I started nightly injections of insulin a few days ago and have already had to increase the dose by 50% because the lowest dose isn’t effective. I could cry about that fact and beat myself up about my unwillingness to make the lifestyle changes that would make my own insulin effective enough to control my blood sugar, but the fact is that neither of those actions will take me in a positive direction. Once I find the right dosage, insulin will absolutely help get my blood sugar levels back where they belong and that’s just a simple truth.
At the appointment with my doctor where he prescribed the insulin, we talked about increasing my dosage of a non-insulin oral medication I’ve been taking for months, or going back to the Weight Loss clinic so they can prescribe a combo anti-seizure/amphetamine drug that’s supposed to make you forget to eat (the amphetamine option has already not worked for me), or changing up one of the six other medications I take on a daily basis. And a little voice inside my head started to scream, “Stop playing around with your health, Denise. Do what needs to be done and get on with it!” (It might have been my grandma’s voice I was hearing, to be honest, since that’s definitely what she would have told me had she been alive and in the room with me.) and so I stopped the doctor mid-sentence and told him that I’d like to start taking insulin.
Insulin isn’t the cure-all super-duper fixer-upper for my problems but it will get my blood sugar under control almost immediately (once I get to the right dosage) and that’s the big thing right now. Stop the damage that high blood sugar is doing to my body first then focus on making the rest of the changes that I need to make – eat better, exercise daily, control my stress.

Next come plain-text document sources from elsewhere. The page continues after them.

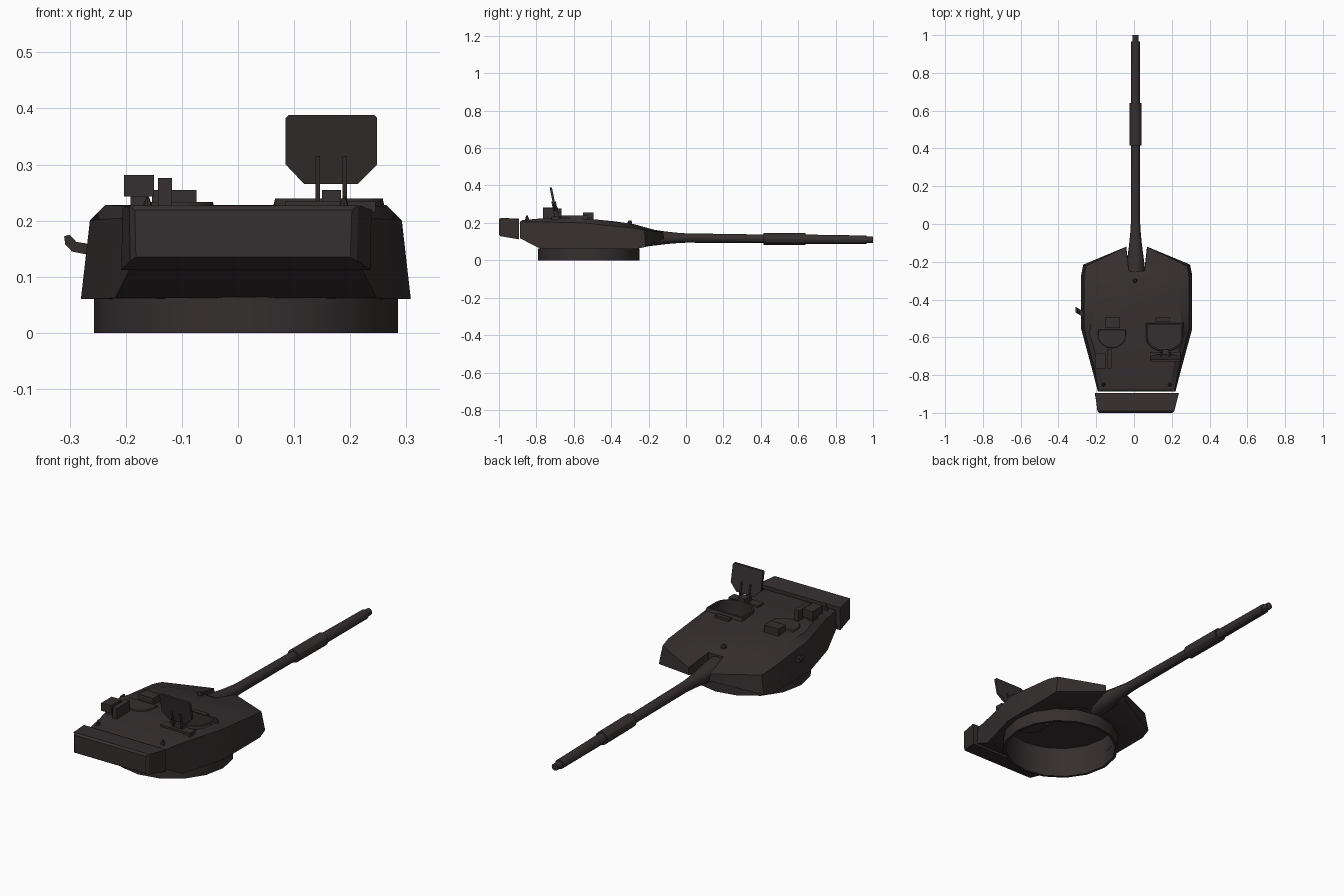
import bpy, bmesh, math
from mathutils import Matrix, Vector

if "Cube" in bpy.data.objects:
    bpy.data.objects.remove(bpy.data.objects["Cube"])

CX = 0.014  # turret centre line
mat = bpy.data.materials.new("dark_brown_paint")
mat.diffuse_color = (0.036, 0.028, 0.029, 1)
mat.use_nodes = True
mat.node_tree.nodes["Principled BSDF"].inputs["Base Color"].default_value = mat.diffuse_color


def finish(name, bm, angle=30):
    bmesh.ops.recalc_face_normals(bm, faces=bm.faces[:])
    me = bpy.data.meshes.new(name)
    bm.to_mesh(me)
    bm.free()
    me.materials.append(mat)
    ob = bpy.data.objects.new(name, me)
    bpy.context.collection.objects.link(ob)
    bpy.ops.object.select_all(action='DESELECT')
    ob.select_set(True)
    bpy.context.view_layer.objects.active = ob
    bpy.ops.object.shade_smooth_by_angle(angle=math.radians(angle))
    return ob


def skin(loops, cap0=True, cap1=True, closed=False):
    """Bridge equal-length point loops into one surface."""
    bm = bmesh.new()
    L = [[bm.verts.new(p) for p in lp] for lp in loops]
    n = len(L[0])
    pairs = list(zip(L, L[1:])) + ([(L[-1], L[0])] if closed else [])
    for a, b in pairs:
        for i in range(n):
            j = (i + 1) % n
            bm.faces.new((a[i], a[j], b[j], b[i]))
    if cap0 and not closed:
        bm.faces.new(L[0][::-1])
    if cap1 and not closed:
        bm.faces.new(L[-1])
    return bm, L


def box(name, x0, x1, y0, y1, z0, z1):
    lp = lambda z: [(x0, y0, z), (x1, y0, z), (x1, y1, z), (x0, y1, z)]
    return finish(name, skin([lp(z0), lp(z1)])[0])


def circle(cx, cy, r, z, n):
    return [(cx + r * math.cos(2 * math.pi * i / n), cy + r * math.sin(2 * math.pi * i / n), z)
            for i in range(n)]


def d_shape(cx, w, yf, ym, yr, z, s=0.0, n=8):
    """Hatch outline: straight at +y, rounded at -y, grown by s."""
    pts = [(cx + w + s, yf + s, z), (cx - w - s, yf + s, z)]
    for i in range(n + 1):
        a = math.pi + math.pi * i / n
        pts.append((cx + (w + s) * math.cos(a), ym + (ym - yr + s) * math.sin(a), z))
    return pts


def cut(ob, cutter):
    m = ob.modifiers.new("cut", 'BOOLEAN')
    m.operation = 'DIFFERENCE'
    m.solver = 'EXACT'
    m.object = cutter
    cutter.hide_render = True
    bpy.ops.object.select_all(action='DESELECT')
    ob.select_set(True)
    bpy.context.view_layer.objects.active = ob
    bpy.ops.object.modifier_apply(modifier=m.name)
    bpy.data.objects.remove(cutter)


# Turret shell: half outlines from rear to barrel notch, mirrored
lower = [(.205, -.888, .118), (.233, -.78, .062), (.294, -.555, .06), (.294, -.27, .06),
         (.283, -.215, .072), (.055, -.12, .115), (.04, -.25, .09)]
upper = [(.20, -.888, .205), (.22, -.78, .205), (.278, -.555, .2), (.278, -.28, .172),
         (.268, -.222, .162), (.058, -.122, .15), (.04, -.25, .18)]
roof = [(.175, -.875, .215), (.195, -.76, .225), (.25, -.58, .228), (.215, -.38, .208),
        (.17, -.31, .198), (.07, -.275, .192), (.035, -.28, .193)]
both = lambda h: [(CX + x, y, z) for x, y, z in h] + [(CX - x, y, z) for x, y, z in h[::-1]]
bm, L = skin([both(lower), both(upper), both(roof)], True, False)
top = L[-1]
for i in range(6):
    bm.faces.new((top[i], top[i + 1], top[12 - i], top[13 - i]))
bmesh.ops.triangulate(bm, faces=bm.faces[:])
turret = finish("turret_shell", bm)

# Hollow underside and the open hatch
cut(turret, finish("cavity_cutter", skin([circle(CX, -.52, .258, -.1, 16),
                                          circle(CX, -.52, .258, .15, 16)])[0]))
hatch = (.162, .088, -.535, -.6, -.665)
cut(turret, finish("hatch_cutter", skin([d_shape(*hatch, -.1, .002), d_shape(*hatch, .3, .002)])[0]))
bpy.context.view_layer.objects.active = turret
bpy.ops.object.shade_smooth_by_angle(angle=math.radians(30))

# Turret ring
finish("turret_ring", skin([circle(CX, -.52, .271, 0, 16), circle(CX, -.52, .271, .064, 16),
                            circle(CX, -.52, .258, .064, 16), circle(CX, -.52, .258, 0, 16)],
                           closed=True)[0])

# Hatch frame with the tub below it
finish("hatch_tub", skin([d_shape(*hatch, .218, .013), d_shape(*hatch, .239, .008),
                          d_shape(*hatch, .239), d_shape(*hatch, .11)], False, True)[0])

# Gun barrel, turned about a slightly drooping axis
profile = [(-.27, .052), (-.2, .046), (-.11, .034), (-.05, .028), (.0, .025), (.415, .023), (.415, .032),
           (.64, .032), (.64, .025), (.965, .023), (.965, .017), (1.0, .017)]
N = 12
rings = [[(.008 + r * math.cos(2 * math.pi * i / N), y, .119 - .01 * y + r * math.sin(2 * math.pi * i / N))
          for i in range(N)] for y, r in profile]
finish("gun_barrel", skin(rings)[0])

# Rear stowage bin
finish("rear_bin", skin([
    [(-.208, -.894, .112), (.236, -.894, .112), (.238, -.894, .22), (-.206, -.894, .222)],
    [(-.192, -.99, .128), (.212, -.99, .128), (.214, -.99, .227), (-.194, -.99, .227)],
    [(-.182, -1.0, .135), (.2, -1.0, .135), (.203, -1.0, .219), (-.184, -1.0, .219)]])[0])

# Raised open hatch lid with hinge arms
lid = [(.118, .265), (.213, .265), (.248, .3), (.248, .383), (.243, .388), (.09, .388), (.085, .383), (.085, .3)]
lean = lambda z: -.692 - (z - .265) * .2
finish("hatch_lid", skin([[(x, lean(z) - d, z) for x, z in lid] for d in (0, .012)])[0])
for x in (.142, .19):
    finish("lid_arm", skin([[(x + a, lean(z) + b, z) for a, b in
                             ((-.004, -.018), (.004, -.018), (.004, .006), (-.004, .006))]
                            for z in (.222, .315)])[0])
box("lid_hinge", .15, .184, -.705, -.665, .22, .255)
box("hinge_plate", .085, .245, -.72, -.677, .215, .235)

# Closed hatch and periscopes
left = (-.117, .072, -.56, -.59, -.655)
finish("closed_hatch", skin([d_shape(*left, .215, .006), d_shape(*left, .233)], False)[0])
box("left_periscope", -.153, -.074, -.55, -.495, .215, .255)
box("right_periscope", .115, .19, -.515, -.495, .21, .232)

# Sight box on its post
box("sight_post", -.192, -.16, -.745, -.7, .21, .247)
box("sight_box", -.203, -.15, -.765, -.685, .243, .281)
box("sight_bracket", -.143, -.118, -.765, -.665, .215, .276)

# Roof knob and antenna bases
finish("roof_knob", skin([circle(.006, -.3, .012, .185, 8), circle(.006, -.3, .012, .205, 8),
                          circle(.006, -.3, .006, .214, 8)])[0])
for x in (CX - .175, CX + .175):
    finish("antenna_base", skin([circle(x, -.85, .011, .208, 8), circle(x, -.85, .009, .225, 8),
                                 circle(x, -.85, .002, .243, 8)])[0])

# Side lamp on a bracket
side = [(-.31, .172), (-.3, .175), (-.288, .162), (-.262, .158), (-.262, .138), (-.296, .145), (-.308, .158)]
finish("side_lamp", skin([[(x, y + (x + .27) * -.6, z) for x, z in side] for y in (-.492, -.462)])[0])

As we sat in the car in the line at the pharmacy drive-through, I thought about what I need to do in order to get my diabetes under control: I just have to put my big girl panties on, take my insulin, and start making small changes for the better.
Small steps, people. Small steps.